Important dates for working groups
Important dates can be found in the sidebar on the right.
What is a working group?
An ITiCSE working group is an collaborative research project conducted by a team of between five and about ten researchers from around the world to produce a high-value report on a topic of interest in computing education.
Before the conference
A working group begins with a proposal written by up to four working group leaders. The proposals are reviewed by the working group co-chairs, who decide which proposals can proceed to recruit members. The selected working groups recruit members through the WG pages on the conference website and by other means.
Once applications close, the WG leaders select their group’s members from the list of applicants. There is then a short period of negotiation during which the WG chairs try to resolve any groups that are oversubscribed or undersubscribed. The final WG consists of five to about ten researchers, including the WG leaders. The viable groups (ones who have recruited sufficient members) then begin their collaboration and work until the time of the conference.
Immediately before the conference
On the Thursday preceding the conference (4 July), working group leaders will meet in person with the WG chairs for an introduction session. For the next three days, working groups will meet for all-day collaboration and writing. A draft of their final report is to be presented to the working group chairs at the end of the third day, Sunday 7 July.
During the conference
The conference will include a session in which each WG gives a brief presentation of their project. In a break from previous practice, the working groups will not continue their work during the conference; instead, they are encouraged to attend conference sessions.
After the conference
Following the conference, the WG chairs will provide general feedback on the overall direction and scope of the work and inform groups that will not continue to publication.
Upon receiving the WG chairs’ feedback, the WGs have some time to continue their work and update the report, which is then submitted for rigorous review.
Reports accepted following review are given a few weeks to respond to the reviewers’ suggestions and are then submitted for publication in a supplement to the conference proceedings.
Formatting the proposal & practical organisation plan
The bullet list below summarizes the requirements for a Working Group proposal. Details follow the list.
- the proposal uses the same format as used for paper submissions
- the proposal begins with a two-page ‘paper’ with these topics
- background and related work
- goals of the proposal
- proposed methodology
- expected deliverables
- and includes citations
- the proposal also includes a one-page appendix that includes
- inclusion criteria for member selection
- a proposed work-plan
- estimation of good WG size
- a discussion of prior WG experience of proposers/leaders
1. Proposal Body (2 pages)
The submission is not anonymous: it must include the authors’ names and affiliations. The remainder of the two-page proposal body should be used to explain the background of the work, the goals, the proposed methodology, and expected deliverables. This can, and should, read like the beginning of a research paper as the working group should be conducting research.

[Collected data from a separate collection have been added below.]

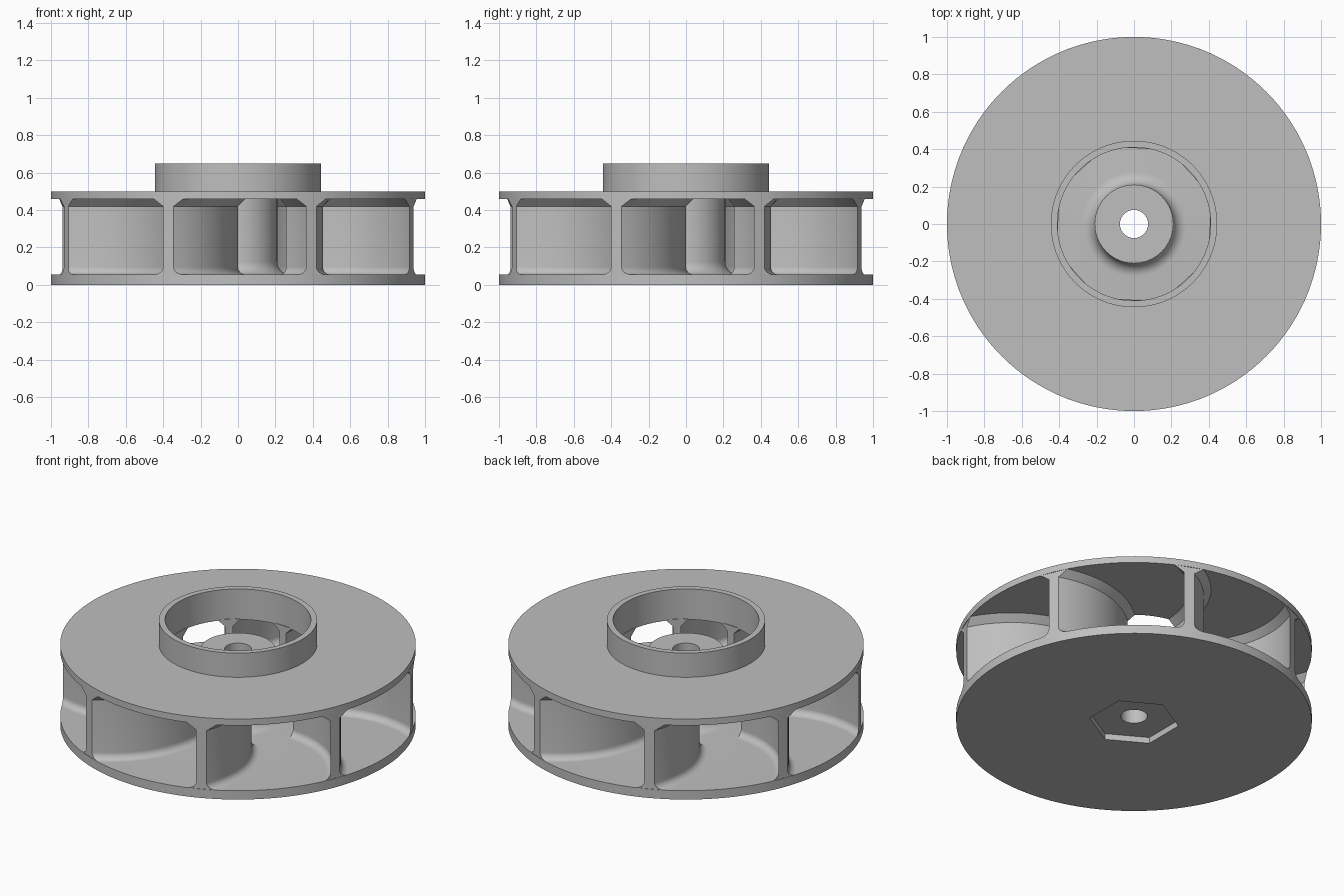
import bpy, bmesh, math
from mathutils import Matrix

if "Cube" in bpy.data.objects:
    bpy.data.objects.remove(bpy.data.objects["Cube"], do_unlink=True)

grey = bpy.data.materials.new("plain_grey")
grey.use_nodes = True
grey.diffuse_color = (0.52, 0.52, 0.52, 1)
grey.node_tree.nodes["Principled BSDF"].inputs["Base Color"].default_value = (0.52, 0.52, 0.52, 1)

SEGMENTS = 128
RIM, EYE = 1.0, 0.41          # outer radius, inlet radius
FLOOR, CEILING = 0.055, 0.46  # inner faces of the two discs
VANES = 8


def make_object(name, bm):
    bmesh.ops.recalc_face_normals(bm, faces=bm.faces)
    mesh = bpy.data.meshes.new(name)
    bm.to_mesh(mesh)
    bm.free()
    mesh.materials.append(grey)
    obj = bpy.data.objects.new(name, mesh)
    bpy.context.collection.objects.link(obj)
    return obj


def activate(obj):
    bpy.ops.object.select_all(action='DESELECT')
    obj.select_set(True)
    bpy.context.view_layer.objects.active = obj


def smooth(obj):
    activate(obj)
    bpy.ops.object.shade_smooth_by_angle(angle=math.radians(30))


def loft(bm, rings, closed):
    """Skin equal closed rings; cap the ends unless the loft is closed."""
    rows = [[bm.verts.new(p) for p in ring] for ring in rings]
    pairs = list(zip(rows, rows[1:])) + ([(rows[-1], rows[0])] if closed else [])
    for a, b in pairs:
        for i in range(len(a)):
            j = (i + 1) % len(a)
            bm.faces.new((a[i], a[j], b[j], b[i]))
    if not closed:
        bm.faces.new(rows[0])
        bm.faces.new(rows[-1])


def revolve(name, profile):
    bm = bmesh.new()
    turns = [2 * math.pi * i / SEGMENTS for i in range(SEGMENTS)]
    loft(bm, [[(r * math.cos(t), r * math.sin(t), z) for r, z in profile] for t in turns], True)
    return make_object(name, bm)


def fillet(x, z, radius, steps=8):
    """Concave quarter round from a wall at x down to a floor at z."""
    angles = [math.pi / 2 * i / steps for i in range(steps + 1)]
    return [(x + radius - radius * math.cos(a), z + radius - radius * math.sin(a)) for a in angles]


# Back plate with filleted hub and through bore
hub_profile = [(0.075, 0), (RIM, 0), (RIM, FLOOR)]
hub_profile += fillet(0.21, FLOOR, 0.07)[::-1]
hub_profile += [(0.21, 0.47), (0.075, 0.47)]
back_plate = revolve("back_plate_and_hub", hub_profile)

# Hexagonal nut pocket in the underside
bm = bmesh.new()
bmesh.ops.create_cone(bm, cap_ends=True, segments=6, radius1=0.253, radius2=0.253, depth=0.074,
                      matrix=Matrix.Rotation(math.radians(30), 4, 'Z'))
# Turn the hexagon so that two corners lie on the y axis
corner = max(bm.verts, key=lambda v: v.co.y).co
bmesh.ops.rotate(bm, verts=bm.verts,
                 matrix=Matrix.Rotation(math.pi / 2 - math.atan2(corner.y, corner.x), 3, 'Z'))
cutter = make_object("hex_pocket_cutter", bm)
cutter.hide_render = True
activate(back_plate)
cut = back_plate.modifiers.new("hex_pocket", 'BOOLEAN')
cut.operation = 'DIFFERENCE'
cut.solver = 'EXACT'
cut.object = cutter
bpy.ops.object.modifier_apply(modifier=cut.name)
bpy.data.objects.remove(cutter, do_unlink=True)
smooth(back_plate)

# Front shroud with raised inlet collar
shroud = revolve("shroud_and_collar", [(EYE, CEILING), (RIM, CEILING), (RIM, 0.5),
                                       (0.445, 0.5), (0.445, 0.65), (EYE, 0.65)])
smooth(shroud)

# Vane cross-section: chamfer at the shroud, fillet at the plate
HALF, FLARE = 0.022, 0.04
side = [(HALF + FLARE, CEILING + 0.005), (HALF + FLARE, CEILING), (HALF, CEILING - FLARE)]
side += fillet(HALF, FLOOR, FLARE) + [(HALF + FLARE, FLOOR - 0.005)]
section = side + [(-d, z) for d, z in reversed(side)]


# Backward-curved vane, radial at the inlet and swept at the rim
def vane_ring(t):
    sweep, power = math.radians(18.9), 1.7
    r = EYE + (RIM - EYE) * t
    theta = math.radians(-93) - sweep * t ** power
    slope = r * sweep * power * t ** (power - 1) / (RIM - EYE)
    widen = math.sqrt(1 + slope * slope) / r
    return [(r * math.cos(theta + d * widen), r * math.sin(theta + d * widen), z)
            for d, z in section]


STEPS = 24
for n in range(VANES):
    bm = bmesh.new()
    loft(bm, [vane_ring(i / STEPS) for i in range(STEPS + 1)], False)
    bmesh.ops.rotate(bm, verts=bm.verts, matrix=Matrix.Rotation(2 * math.pi * n / VANES, 3, 'Z'))
    smooth(make_object(f"vane_{n + 1}", bm))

The successful working group proposal will be based in existing literature, propose meaningful work worthy of a working group effort conducted by a multi-cultural team. Additionally, it should be clear the methodology is appropriate, and the expected results are both reasonable (achievable) and meaningful
Note: The successful proposal can result in two publications: 1) an extended abstract published with the conference papers, and 2) the full final report published after the conference. These two publications should have two different titles. (Save your preferred title for the full report.)
2. Proposal Appendix (1 page)
The proposal appendix is a maximum one page, and should include the following details:
- inclusion criteria for member selection, and how the leaders will encourage diversity of membership
- proposed work-plan that includes considerations for different time zones and collaboration technology (and alternatives) and how these choices will support engaged members
- schedule of expected meetings prior to the conference and milestones or other progress points
- an estimation of the number of members that can contribute meaningfully to the project
- a discussion of proposers/leaders prior WG experience
3 Submitting the proposal
The Full Working Group process
The working group process spans about 11 months, including time before and after the conference. The ‘phases’ of work include the following:
- Proposal – the proposal process is described above
- Recruitment – leaders of accepted working groups advertise to recruit members
- Membership – in coordination with WG Co-Chairs, the leaders select members from the applicant pool
- Pre-conference work – working groups work during the months prior to the conference
- On-site work – in the days before the conference, working groups work at the conference site
- Conference presentation – working groups present their progress to conference attendees
- Post Conference Feedback – working group co-chairs provide feedback and the approval to continue
- Post Conference work – working groups continue work to complete the report for about three months
- Review – working group co-chairs decide which reports will be published based on detailed reviews
- Revisions – working groups respond to reviews to produce camera-ready report
- Publication – the reports are published